|Julie de Thellusson-Ployard, 1760|
After the film yesterday, I walked through Soho to the Royal Academy (passing Foyle's, where I finally gave in and treated myself to a very expensive book that I've wanted for ages). I ignored the throng milling around for Ai Weiwei, though I might go back - his tree sculpture in the courtyard looks wonderful. But I was more in the mood for the extraordinary pastels of Jean-Etienne Liotard. We don't know him better because it has only recently become possible to transport pastels without damaging them. This is the most engaging exhibition I've seen for ages. Not just the medium - what a master he was, you wouldn't think you could achieve such extraordinary detail with pastel - but the wonderful intimacy and liveliness of his portraits. Look at this bridal portrait of Julie de Thellusson-Ployard, aged about 20 (that's her husband's portrait on her wrist) ... Doesn't she look fun, and not likely to say no to a second slice of cake!
And this is Princess Louisa-Anne, aged five, the sickly delicate child of the late Frederick, Prince of Wales and Princess Augusta. He captures her alert, lively curiosity at the same time as her wan peakiness ... see how thin she is, that dress is so big for her that it's slipping down her chest below her nipple. I kept thinking that if you stripped off the expensive gown, she'd look like an under-nourished slum child.

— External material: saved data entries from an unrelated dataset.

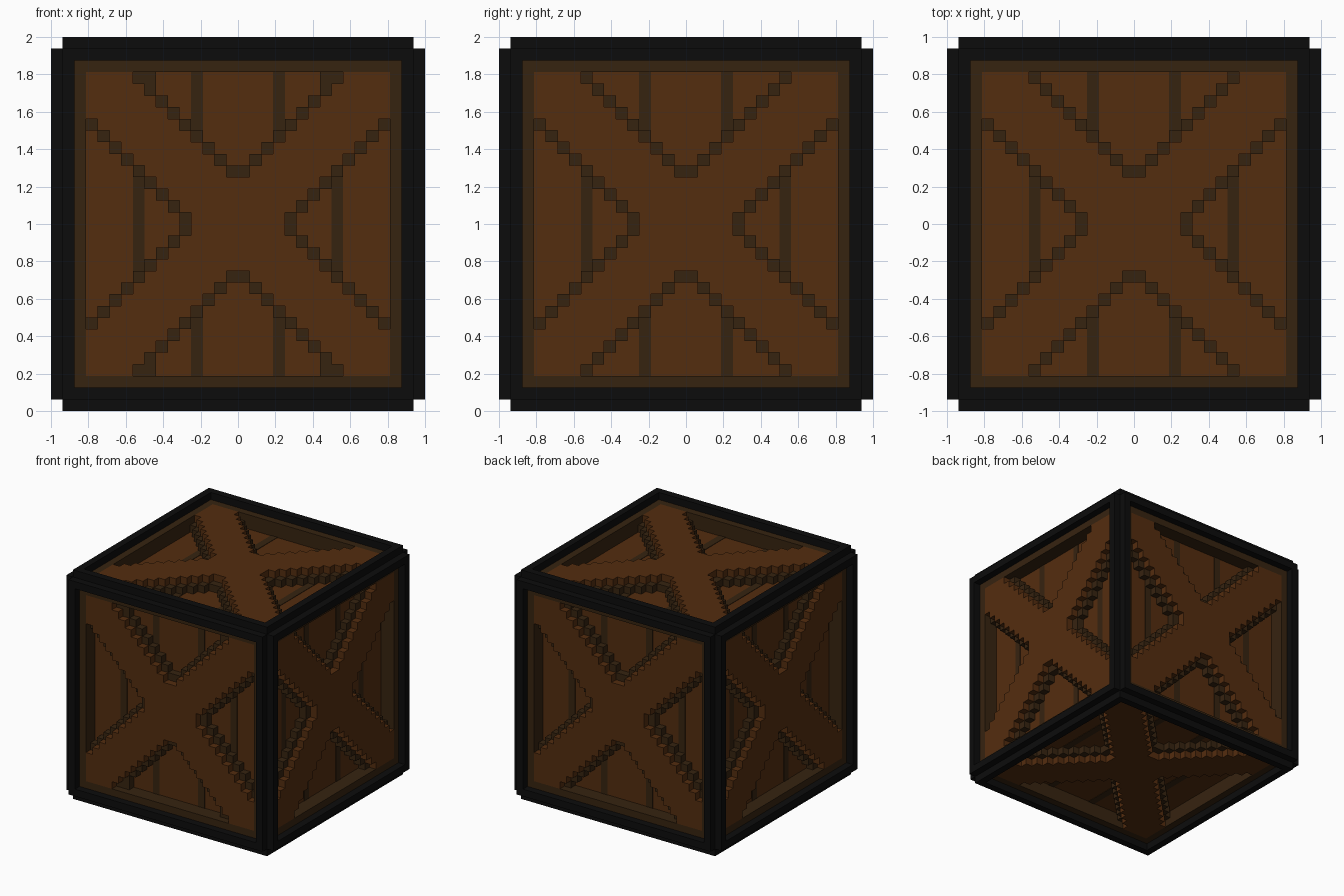
import bpy, bmesh, math
from mathutils import Matrix, Vector

if "Cube" in bpy.data.objects:
    bpy.data.objects.remove(bpy.data.objects["Cube"])

U = 1 / 16  # one block of the 32-block grid


def material(name, rgb):
    m = bpy.data.materials.new(name)
    m.diffuse_color = (*rgb, 1)
    m.use_nodes = True
    m.node_tree.nodes["Principled BSDF"].inputs["Base Color"].default_value = m.diffuse_color
    return m


BLACK = material("black frame", (0.0038, 0.0038, 0.0038))
BROWN = material("brown wood", (0.088, 0.026, 0.0047))
DARK = material("dark wood", (0.037, 0.017, 0.005))

# The six sides: each matrix turns a side drawn facing +z outward
FRONT = Matrix.Rotation(math.pi / 2, 4, 'X')
SIDES = [Matrix.Rotation(i * math.pi / 2, 4, 'Z') @ FRONT for i in range(4)]
SIDES += [Matrix.Identity(4), Matrix.Rotation(math.pi, 4, 'X')]


def prism(bm, pts, lo, hi):
    """Extrude a flat outline between two heights."""
    face = bm.faces.new([bm.verts.new((x, y, lo)) for x, y in pts])
    ext = bmesh.ops.extrude_face_region(bm, geom=[face])
    for v in ext["geom"]:
        if isinstance(v, bmesh.types.BMVert):
            v.co.z = hi


def rect(bm, x0, x1, y0, y1, lo, hi):
    prism(bm, [(x0, y0), (x1, y0), (x1, y1), (x0, y1)], lo, hi)


def ring(bm, outer, inner, lo, hi):
    """Square ring with mitred corners, made as one closed solid."""
    signs = [(-1, -1), (1, -1), (1, 1), (-1, 1)]
    loops = [[bm.verts.new((sx * r, sy * r, h)) for sx, sy in signs]
             for r, h in ((outer, hi), (inner, hi), (inner, lo), (outer, lo))]
    for a in range(4):
        p, q = loops[a], loops[(a + 1) % 4]
        for i in range(4):
            j = (i + 1) % 4
            bm.faces.new((p[i], p[j], q[j], q[i]))


def part(name, mat, draw, sides=SIDES):
    """Draw a part once and repeat it on every given side."""
    bm = bmesh.new()
    for m in sides:
        old = set(bm.verts)
        draw(bm)
        for v in bm.verts:
            if v not in old:
                v.co = m @ v.co
    bmesh.ops.recalc_face_normals(bm, faces=bm.faces[:])
    for v in bm.verts:
        v.co = v.co * U + Vector((0, 0, 1))
    me = bpy.data.meshes.new(name)
    bm.to_mesh(me)
    bm.free()
    me.materials.append(mat)
    ob = bpy.data.objects.new(name, me)
    bpy.context.collection.objects.link(ob)


def cross(bm):
    """X brace: a stepped notch on each of the four edges."""
    left = []
    for k in range(12, 3, -1):
        left += [(3 - k, k + 1), (3 - k, k)]
    notch = left + [(-x, y) for x, y in reversed(left)] + [(13, 13)]
    pts = []
    for _ in range(4):
        pts += notch
        notch = [(y, -x) for x, y in notch]
    prism(bm, pts, 14 - 1, 15)


def steps(bm):
    """Dark blocks stepping along the edges of the brace."""
    for k in range(4, 13):
        for x in (k - 4, 3 - k):
            for s in (0, 1):
                y = -k - 1 if s else k
                rect(bm, x, x + 1, y, y + 1, 13, 14)
                rect(bm, y, y + 1, x, x + 1, 13, 14)


def extra_steps(bm):
    for x in (-8, 7):
        for y in (-13, 12):
            rect(bm, x, x + 1, y, y + 1, 13, 14)


def gaps(bm):
    """Dark gaps between the planks."""
    for x in (-9, -4, 3, 8):
        rect(bm, x, x + 1, -13, 13, 12.95, 13.06)


part("frame", BLACK, lambda bm: ring(bm, 15, 14, 14, 16))
part("trim", DARK, lambda bm: ring(bm, 14, 13, 13, 15))
part("plank_core", BROWN, lambda bm: rect(bm, -13, 13, -13, 13, -13, 13), SIDES[4:5])
part("plank_gaps", DARK, gaps)
part("cross_brace", BROWN, cross)
part("brace_steps", DARK, steps)
part("front_extra_steps", DARK, extra_steps, SIDES[:1])
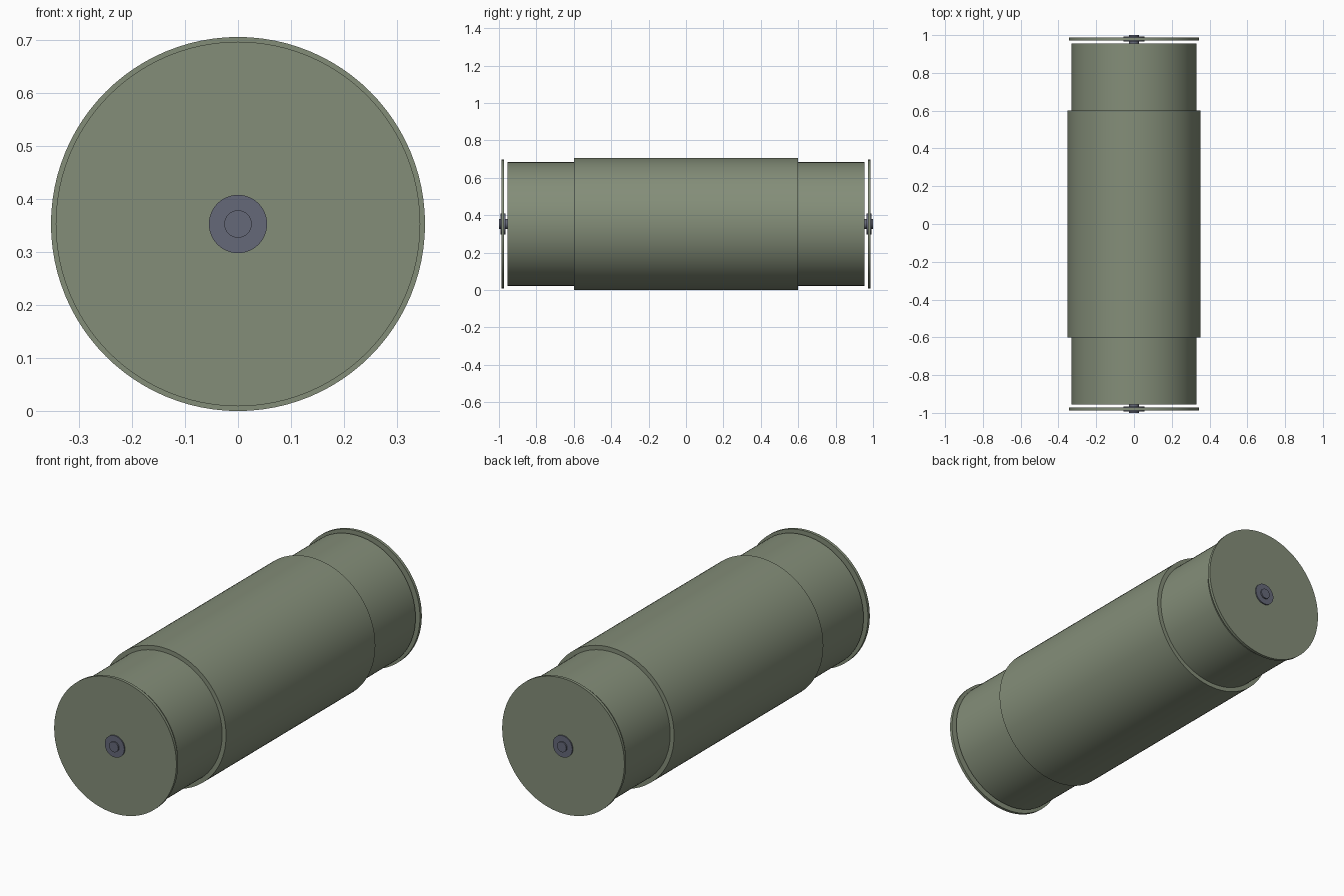
import bpy, math

if "Cube" in bpy.data.objects:
    bpy.data.objects.remove(bpy.data.objects["Cube"])

R = 0.353          # axis height = largest radius
SEG = 96


def material(name, rgb):
    m = bpy.data.materials.new(name)
    m.diffuse_color = (*rgb, 1)
    m.use_nodes = True
    m.node_tree.nodes["Principled BSDF"].inputs["Base Color"].default_value = m.diffuse_color
    return m


GREEN = material("olive_paint", (0.23, 0.27, 0.19))
STEEL = material("blue_grey_steel", (0.13, 0.14, 0.19))


def drum(name, radius, y0, y1, mat, bevel=0.0, seg=SEG):
    """Cylinder lying along y between y0 and y1."""
    bpy.ops.mesh.primitive_cylinder_add(
        vertices=seg, radius=radius, depth=abs(y1 - y0),
        location=(0, (y0 + y1) / 2, R), rotation=(math.pi / 2, 0, 0))
    ob = bpy.context.object
    ob.name = name
    ob.data.materials.append(mat)
    if bevel:
        b = ob.modifiers.new("edge", 'BEVEL')
        b.width = bevel
        b.segments = 2
        b.limit_method = 'ANGLE'
    bpy.ops.object.shade_smooth_by_angle(angle=math.radians(30))
    return ob


# Wide middle sleeve over the long inner drum
drum("middle_sleeve", R, -0.60, 0.60, GREEN)
drum("inner_drum", 0.331, -0.955, 0.955, GREEN)

# End plates, hub washers and axle stubs on both ends
for side, s in (("front", -1), ("back", 1)):
    drum(side + "_end_plate", 0.344, s * 0.972, s * 0.987, GREEN)
    drum(side + "_hub_washer", 0.055, s * 0.966, s * 0.993, STEEL, seg=48)
    drum(side + "_axle_stub", 0.026, s * 0.95, s * 1.0, STEEL, seg=32)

While I was there, I stepped in to the library to see Edmund de Waal's display White. There is nothing whiter than a white page, nothing quieter than a library, he says ... err, no, not any more, because the effect was rather spoiled by the constant clickety-clack of computer keyboards. It is beautifully hung with mirrors - and I was delighted to see the famous Hare with Amber Eyes - but this is a tiny display, you'll be in and out in ten minutes, and unless you're a member I think you'd feel pretty miffed at paying a fiver. Don't think it would have killed the RA to make this one admission free.